Muck Rack makes it simple to find people, tweets, or articles that mention any name, keyword, company, hashtag etc. We've compiled this guide to help you make the most of your search.
Selecting a term
Start searching tweets, articles from media outlets, articles mentioned in tweets, journalists'
names, titles and bios with some suggested searches:
Companies or Topics (e.g. iPhone, Microsoft)
Phrases (e.g. "cloud computing") — use quotes to keep the terms together
Twitter handles (e.g. @username) — returns those who have mentioned or replied to
Names (e.g. "David Pogue")
Hashtags (e.g. #sxsw, #london2012)
Bio details (e.g. vegan, Olympics, father)
Muck Rack's Advanced Search allows for many boolean operators.
Find results that mention multiple specified terms, use AND or

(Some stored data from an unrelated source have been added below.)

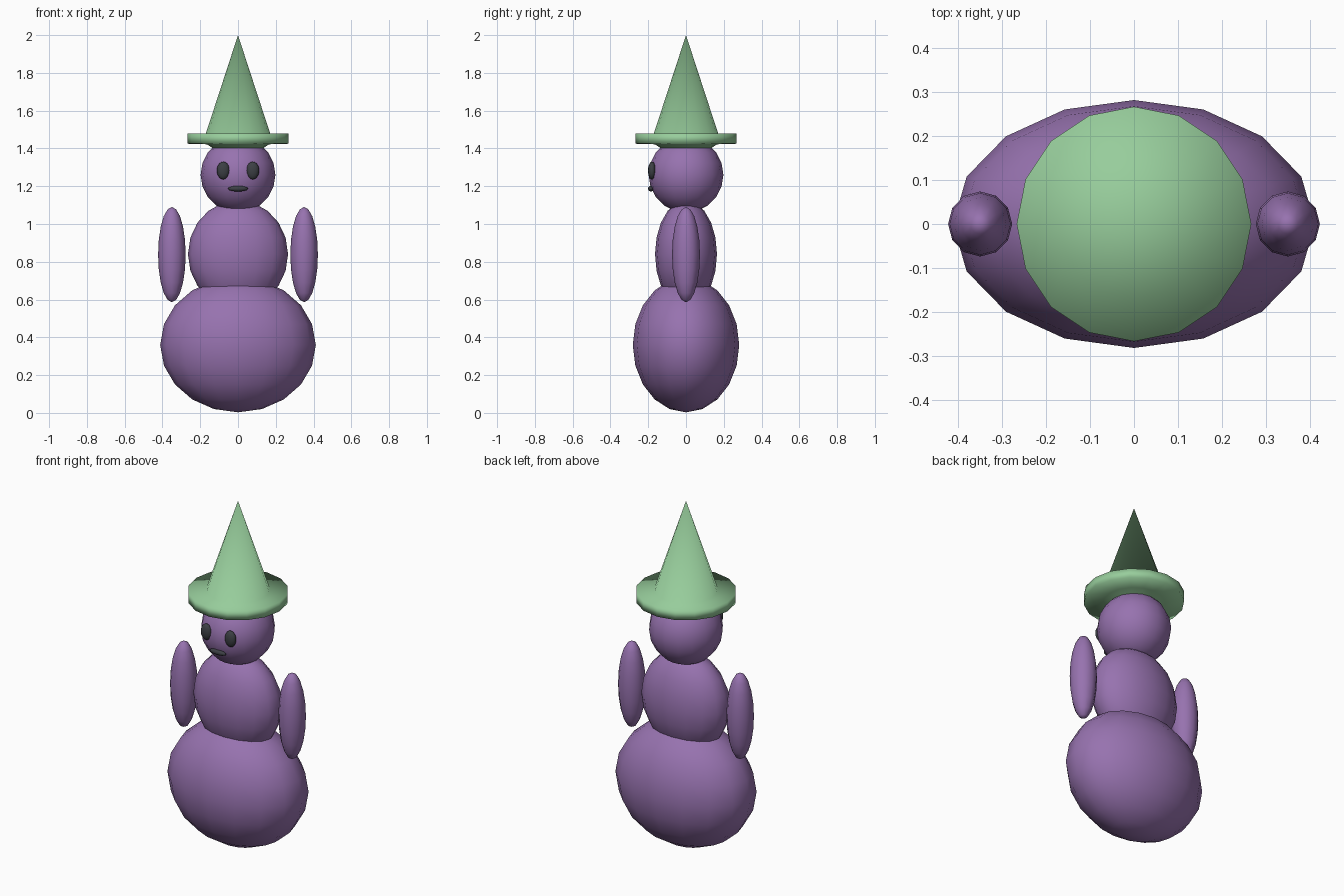
import bpy
import bmesh
from math import cos, sin, tau

cube = bpy.data.objects.get("Cube")
if cube:
    bpy.data.objects.remove(cube, do_unlink=True)


def material(name, rgb):
    mat = bpy.data.materials.new(name)
    mat.use_nodes = True
    color = (*rgb, 1.0)
    mat.diffuse_color = color
    mat.node_tree.nodes["Principled BSDF"].inputs["Base Color"].default_value = color
    return mat


purple = material("purple", (0.31, 0.17, 0.43))
green = material("soft green", (0.31, 0.61, 0.33))
charcoal = material("charcoal", (0.045, 0.05, 0.058))


def finish(name, bm, mat, location=(0, 0, 0)):
    mesh = bpy.data.meshes.new(name)
    bmesh.ops.recalc_face_normals(bm, faces=bm.faces)
    for face in bm.faces:
        face.smooth = True
    bm.to_mesh(mesh)
    bm.free()
    mesh.materials.append(mat)
    obj = bpy.data.objects.new(name, mesh)
    obj.location = location
    bpy.context.collection.objects.link(obj)
    return obj


def ellipsoid(name, location, radii, mat, segments=16, rings=10):
    bm = bmesh.new()
    bmesh.ops.create_uvsphere(bm, u_segments=segments, v_segments=rings, radius=1)
    bmesh.ops.scale(bm, vec=radii, verts=bm.verts)
    return finish(name, bm, mat, location)


def lathe(name, profile, mat, segments=16):
    # Profile runs from the top pole to the bottom pole as (radius, height)
    bm = bmesh.new()
    top = bm.verts.new((0, 0, profile[0][1]))
    bottom = bm.verts.new((0, 0, profile[-1][1]))
    loops = [[bm.verts.new((r * cos(tau * i / segments), r * sin(tau * i / segments), z))
              for i in range(segments)] for r, z in profile[1:-1]]
    for i in range(segments):
        j = (i + 1) % segments
        bm.faces.new((top, loops[0][i], loops[0][j]))
        bm.faces.new((bottom, loops[-1][j], loops[-1][i]))
        for a, b in zip(loops, loops[1:]):
            bm.faces.new((a[i], b[i], b[j], a[j]))
    return finish(name, bm, mat)


# Stacked body
ellipsoid("lower_body", (0, 0, 0.36), (0.412, 0.282, 0.357), purple)
ellipsoid("torso", (0, 0, 0.84), (0.265, 0.164, 0.285), purple)
ellipsoid("head", (0, 0, 1.26), (0.198, 0.198, 0.2), purple)

# Arms and eyes, mirrored
for side, sx in (("left", 1), ("right", -1)):
    ellipsoid(side + "_arm", (sx * 0.35, 0, 0.838), (0.073, 0.074, 0.252), purple, 12)
    ellipsoid(side + "_eye", (sx * 0.078, -0.18, 1.283), (0.034, 0.021, 0.047), charcoal, 12)

# Mouth
ellipsoid("mouth", (0, -0.186, 1.187), (0.053, 0.015, 0.015), charcoal, 12)

# Pointed hat with a thick brim
lathe("hat", [(0, 2.0), (0.17, 1.48), (0.267, 1.48), (0.267, 1.425),
              (0.165, 1.422), (0.135, 1.402), (0, 1.402)], green)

+. For example, ensure each result contains both Elon Musk and Mark Zuckerberg by
searching Obama AND Romney or Obama + Romney.

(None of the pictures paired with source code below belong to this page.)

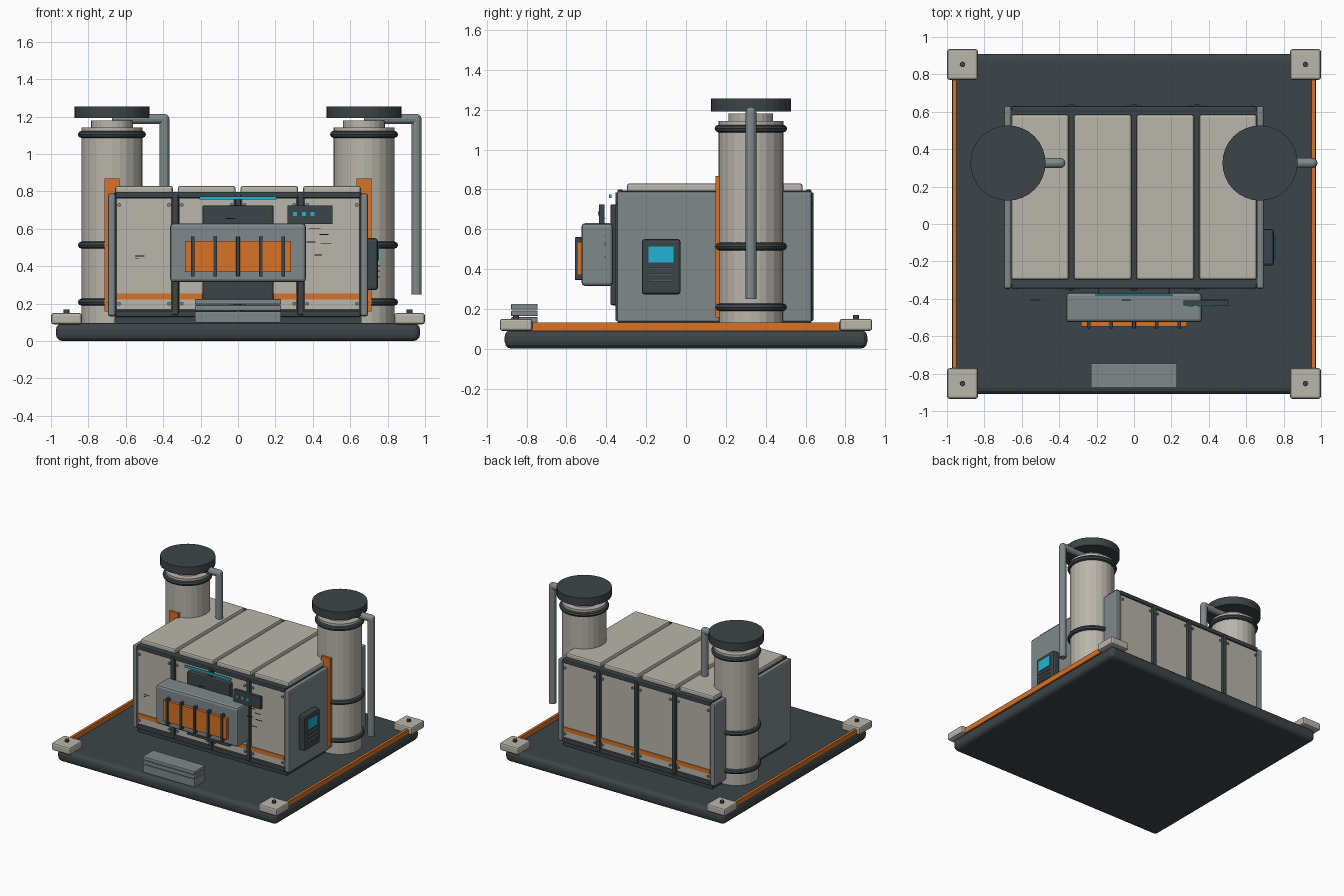
import bpy, math
from mathutils import Vector

if "Cube" in bpy.data.objects:
    bpy.data.objects.remove(bpy.data.objects["Cube"])

def mat(name, r, g, b):
    m = bpy.data.materials.new(name)
    m.diffuse_color = (r, g, b, 1)
    m.use_nodes = True
    m.node_tree.nodes["Principled BSDF"].inputs["Base Color"].default_value = m.diffuse_color
    return m

DARK = mat("dark", 0.045, 0.06, 0.065)
CREAM = mat("cream", 0.49, 0.465, 0.41)
STEEL = mat("steel", 0.215, 0.25, 0.26)
ORANGE = mat("orange", 0.68, 0.17, 0.02)
CYAN = mat("cyan", 0.015, 0.46, 0.66)

def finish(name, m, bevel=0.0, segs=2):
    o = bpy.context.object
    o.name = name
    o.data.materials.append(m)
    if bevel:
        b = o.modifiers.new("bevel", 'BEVEL')
        b.width, b.segments = bevel, segs
    return o

def box(name, x, y, z, m, bevel=0.0, segs=2):
    """Box from (min, max) pairs."""
    bpy.ops.mesh.primitive_cube_add(size=1, location=[(a + b) / 2 for a, b in (x, y, z)])
    bpy.context.object.scale = [b - a for a, b in (x, y, z)]
    bpy.ops.object.transform_apply(location=False, rotation=False, scale=True)
    return finish(name, m, bevel, segs)

def rod(name, p, q, r, m, sides=24, bevel=0.0):
    """Cylinder between two points."""
    p, q = Vector(p), Vector(q)
    bpy.ops.mesh.primitive_cylinder_add(vertices=sides, radius=r, depth=(q - p).length, location=(p + q) / 2)
    bpy.context.object.rotation_euler = (q - p).to_track_quat('Z', 'Y').to_euler()
    return finish(name, m, bevel)

# Base slab, corner feet and side light strips
box("base_slab", (-0.973, 0.973), (-0.91, 0.91), (0, 0.097), DARK, 0.035, 3)
for sx in (-1, 1):
    box("base_side_strip", (sx * 0.96 - 0.01, sx * 0.96 + 0.01), (-0.78, 0.78), (0.09, 0.132), ORANGE)
    for sy in (-1, 1):
        cx, cy = sx * 0.917, sy * 0.853
        box("corner_foot", (cx - 0.082, cx + 0.082), (cy - 0.082, cy + 0.082), (0.09, 0.15), CREAM, 0.012)
        rod("corner_bolt", (cx, cy, 0.145), (cx, cy, 0.168), 0.015, DARK, 12)

# Main cabin core and end plates
box("cabin_core", (-0.66, 0.66), (-0.325, 0.61), (0.095, 0.795), DARK)
for sx in (-1, 1):
    a, b = sorted((sx * 0.655, sx * 0.695))
    box("cabin_end_plate", (a, b), (-0.347, 0.632), (0.132, 0.79), STEEL, 0.012)

# Front and rear walls: rails, ribs, panels, stripes and bolts
for side, y0 in ((-1, -0.325), (1, 0.61)):
    def span(a, b):
        return tuple(sorted((y0 + side * a, y0 + side * b)))
    box("wall_top_rail", (-0.655, 0.655), span(-0.01, 0.02), (0.765, 0.798), DARK, 0.006)
    box("wall_bottom_rail", (-0.655, 0.655), span(-0.01, 0.02), (0.13, 0.162), DARK, 0.006)
    for i in (-1, 0, 1):
        box("wall_rib", (i * 0.335 - 0.016, i * 0.335 + 0.016), span(-0.01, 0.03), (0.14, 0.785), DARK, 0.006)
    for i in range(4):
        cx = (i - 1.5) * 0.335
        box("wall_panel", (cx - 0.148, cx + 0.148), span(-0.01, 0.014), (0.166, 0.765), CREAM, 0.006)
        box("wall_stripe", (cx - 0.148, cx + 0.148), span(0, 0.02), (0.222, 0.255), ORANGE)
        for dx in (-0.133, 0.133):
            for z in (0.2, 0.728):
                rod("wall_bolt", (cx + dx, y0, z), (cx + dx, y0 + side * 0.024, z), 0.01, STEEL, 8)

# Roof panels
for i in range(4):
    cx = (i - 1.5) * 0.335
    box("roof_panel", (cx - 0.154, cx + 0.154), (-0.297, 0.585), (0.785, 0.83), CREAM, 0.012)

# Towers with rings, cap, orange backing plate and drain pipe
TY = 0.326
for tx in (-0.674, 0.674):
    rod("tower", (tx, TY, 0.095), (tx, TY, 1.142), 0.163, CREAM, 24)
    rod("tower_neck", (tx, TY, 1.13), (tx, TY, 1.18), 0.112, CREAM, 24)
    rod("tower_cap", (tx, TY, 1.192), (tx, TY, 1.255), 0.201, DARK, 32)
    for z in (0.208, 0.513, 1.105):
        bpy.ops.mesh.primitive_torus_add(major_radius=0.163, minor_radius=0.019, major_segments=32,
                                         minor_segments=8, location=(tx, TY, z))
        finish("tower_ring", DARK)
        bpy.ops.object.shade_smooth_by_angle()
    box("tower_plate", (tx - 0.04, tx + 0.04), (0.147, 0.175), (0.157, 0.868), ORANGE)
    px = tx + 0.28
    rod("pipe_arm", (tx, TY, 1.187), (px, TY, 1.187), 0.027, STEEL, 12)
    rod("pipe_drop", (px, TY, 0.25), (px, TY, 1.187), 0.027, STEEL, 12)
    bpy.ops.mesh.primitive_uv_sphere_add(segments=12, ring_count=8, radius=0.027, location=(px, TY, 1.187))
    finish("pipe_elbow", STEEL)

# Front intake unit with grille
box("intake_backing", (-0.19, 0.19), (-0.38, -0.33), (0.218, 0.725), DARK, 0.01)
box("intake_housing", (-0.363, 0.363), (-0.525, -0.367), (0.315, 0.63), STEEL, 0.018)
box("intake_window", (-0.283, 0.283), (-0.548, -0.515), (0.37, 0.535), ORANGE)
for i in range(-2, 3):
    box("intake_bar", (i * 0.121 - 0.01, i * 0.121 + 0.01), (-0.558, -0.52), (0.345, 0.56), DARK, 0.004)
box("front_light", (-0.205, 0.205), (-0.386, -0.374), (0.757, 0.774), CYAN)

# Small front display
box("display", (0.265, 0.505), (-0.436, -0.41), (0.627, 0.725), DARK)
for x in (0.305, 0.352, 0.398):
    box("display_lamp", (x - 0.011, x + 0.011), (-0.442, -0.43), (0.668, 0.69), CYAN)

# Wear marks in front of the wall
for x, z, w in ((-0.525, 0.455, 0.05), (-0.54, 0.44, 0.02), (-0.04, 0.655, 0.05), (0.41, 0.6, 0.06),
                (0.46, 0.57, 0.05), (0.39, 0.53, 0.05), (0.47, 0.52, 0.06), (0.43, 0.46, 0.04)):
    box("wear_mark", (x - w / 2, x + w / 2), (-0.408, -0.404), (z - 0.002, z + 0.002), DARK)

# Side control panel on the right end
box("control_panel", (0.685, 0.748), (-0.222, -0.027), (0.272, 0.55), DARK, 0.014)
box("control_screen", (0.74, 0.754), (-0.188, -0.062), (0.432, 0.513), CYAN)
for z in (0.342, 0.373, 0.404):
    box("control_slot", (0.74, 0.756), (-0.188, -0.062), (z - 0.004, z + 0.004), STEEL)

# Entry step stack
for i in range(3):
    z = 0.097 + i * 0.034 if i == 0 else 0.13 + (i - 0) * 0.033
    box("entry_step", (-0.231, 0.231), (-0.878, -0.745), (z, 0.159 + i * 0.033), STEEL, 0.006)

Use the operators OR or , to broaden your search when you'd like either of
multiple terms to appear in results. (This is the default behavior of our search when no operators
are used.) For example, search for democrat OR republican to find results that refer to
Democrats and/or Republicans.
Use NOT or - to subtract results from your search. For
example, searching Disney will yield results about the Walt Disney Company as well as Walt Disney
World Resort. To exclude mentions of Disney World, search for Disney -World or Disney
When using one of these operators with a phrase, enclose it in quotation marks. For example, you can
find results about smartphones excluding Apple's iPhone 4S by searching smartphone -"iPhone
Exact case matching or punctuation
If you're searching for a brand name or keyword that relies on specific punctuation marks or capitalization, you can
find results that match your exact query by adding matchcase: before the keyword you're searching for, like matchcase:E*TRADE .
Use parentheses to separate multiple
boolean phrases. For example, to find journalists talking about having fun in Disney World or
Disneyland, search for ("disney world" OR disneyland) AND fun.
An asterisk can be used to search for any variation of a root word truncated by the asterisk. For example, searching for admin* will return results for administrator, administration, administer, administered, etc.
A near operator is an AND operator where you can control the distance between the words. You can vary the distance the near operation uses by adding a forward slash and number (between 0-99) such as strawberries NEAR/10 "whipped cream", which means the strawberries must exist within 10 words of "whipped cream".